I have several financial commitments in SA, and the banks back home have been bugging me to send some cash to fatten their already bulging pocket linings. So this month I decided to humour them and transfer some money into my SA accounts. I got my hands on all my account details, including my bank’s SWIFT code, and headed to my local Nonghyup bank branch. (The following conversation has been translated and edited for convenience. The real conversation took a lot longer, with much gesturing and miscommunication. Think of an episode of Mr Bean.)
“Sorry, you can’t send money overseas,” said the friendly, but ultimately unhelpful, teller.
“What?!!” blurted I.
“Your account isn’t authorised to transfer money overseas.”
“(Censored). So what the do I do now?”
“You’ll have to go to a different branch and open an account that is authorised to do this. We can’t do any foreign exchange transactions from this branch.”
Oops. I felt a little bad about my outburst. I thought that I wouldn’t be able to send money home, but it was just a problem with the type of account I had. So I headed to another branch.
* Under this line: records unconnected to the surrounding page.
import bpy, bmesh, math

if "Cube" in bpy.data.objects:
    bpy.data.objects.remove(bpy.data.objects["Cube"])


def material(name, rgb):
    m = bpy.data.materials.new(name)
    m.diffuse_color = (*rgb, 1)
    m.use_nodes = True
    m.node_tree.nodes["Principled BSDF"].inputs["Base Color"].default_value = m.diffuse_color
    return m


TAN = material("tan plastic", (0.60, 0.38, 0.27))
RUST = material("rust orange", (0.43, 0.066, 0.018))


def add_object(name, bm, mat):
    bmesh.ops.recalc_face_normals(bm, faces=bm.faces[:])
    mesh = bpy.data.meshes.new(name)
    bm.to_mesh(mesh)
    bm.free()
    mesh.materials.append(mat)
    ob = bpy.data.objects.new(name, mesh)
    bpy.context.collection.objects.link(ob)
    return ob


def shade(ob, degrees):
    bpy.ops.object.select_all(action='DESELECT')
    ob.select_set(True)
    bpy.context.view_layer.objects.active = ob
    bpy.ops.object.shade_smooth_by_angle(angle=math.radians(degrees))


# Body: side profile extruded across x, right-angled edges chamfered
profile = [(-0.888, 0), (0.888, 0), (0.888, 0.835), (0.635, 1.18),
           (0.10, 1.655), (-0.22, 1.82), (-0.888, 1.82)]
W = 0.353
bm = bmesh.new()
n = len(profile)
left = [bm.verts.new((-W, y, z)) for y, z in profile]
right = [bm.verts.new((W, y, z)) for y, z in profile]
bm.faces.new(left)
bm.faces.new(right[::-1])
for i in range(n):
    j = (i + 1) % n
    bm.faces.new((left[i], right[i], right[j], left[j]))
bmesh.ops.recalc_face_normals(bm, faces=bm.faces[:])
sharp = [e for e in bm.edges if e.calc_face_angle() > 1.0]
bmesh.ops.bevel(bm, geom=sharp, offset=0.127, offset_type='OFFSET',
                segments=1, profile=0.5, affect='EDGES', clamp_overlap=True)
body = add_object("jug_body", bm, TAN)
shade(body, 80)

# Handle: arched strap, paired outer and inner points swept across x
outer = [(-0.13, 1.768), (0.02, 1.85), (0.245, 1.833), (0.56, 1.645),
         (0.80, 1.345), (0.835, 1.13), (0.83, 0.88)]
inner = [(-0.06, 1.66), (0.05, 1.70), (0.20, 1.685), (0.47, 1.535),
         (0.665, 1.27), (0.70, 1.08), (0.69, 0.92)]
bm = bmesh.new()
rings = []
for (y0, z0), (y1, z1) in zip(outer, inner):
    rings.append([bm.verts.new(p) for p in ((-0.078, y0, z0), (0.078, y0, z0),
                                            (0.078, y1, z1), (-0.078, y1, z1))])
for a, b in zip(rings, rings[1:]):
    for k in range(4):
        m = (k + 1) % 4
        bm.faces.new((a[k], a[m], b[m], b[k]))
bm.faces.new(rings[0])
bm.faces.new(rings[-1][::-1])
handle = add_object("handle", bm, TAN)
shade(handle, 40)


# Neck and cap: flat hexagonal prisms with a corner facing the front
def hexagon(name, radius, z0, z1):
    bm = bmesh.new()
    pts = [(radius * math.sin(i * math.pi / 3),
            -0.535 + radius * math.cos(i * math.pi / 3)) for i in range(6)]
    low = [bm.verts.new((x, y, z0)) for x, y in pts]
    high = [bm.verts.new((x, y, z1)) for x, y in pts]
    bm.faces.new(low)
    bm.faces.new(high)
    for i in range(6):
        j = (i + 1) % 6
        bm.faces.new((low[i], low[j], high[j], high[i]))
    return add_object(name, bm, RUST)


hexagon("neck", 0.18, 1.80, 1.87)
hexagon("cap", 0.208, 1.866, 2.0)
After a couple of minutes of paperwork to open a new account, get a new bankbook and a new ATM card, I had an account capable of sending money overseas.
From then it was a simple process. I indicated that I wanted to send money to South Africa, passed my account details to the teller (both for my Korean account and my SA account), and they typed away and sent the money to SA. Fantastic! Though this would have been a lot easier if I’d had the correct account to begin with.
And the transfer was very quick. The money landed up in my SA account the SAME day! I couldn’t believe it. And the SA bank emailed me to check that these funds were expected and kosher. I was very impressed. Although the exchange rate losses were pretty significant. It came out at close to R1000 on the amount I transferred. Expensive, but not much to be done about that.
At least next time things will be a lot easier. Now I’ll just take my receipt from my last transfer and the bank will know exactly what to do. It’s always the first time that’s the hardest.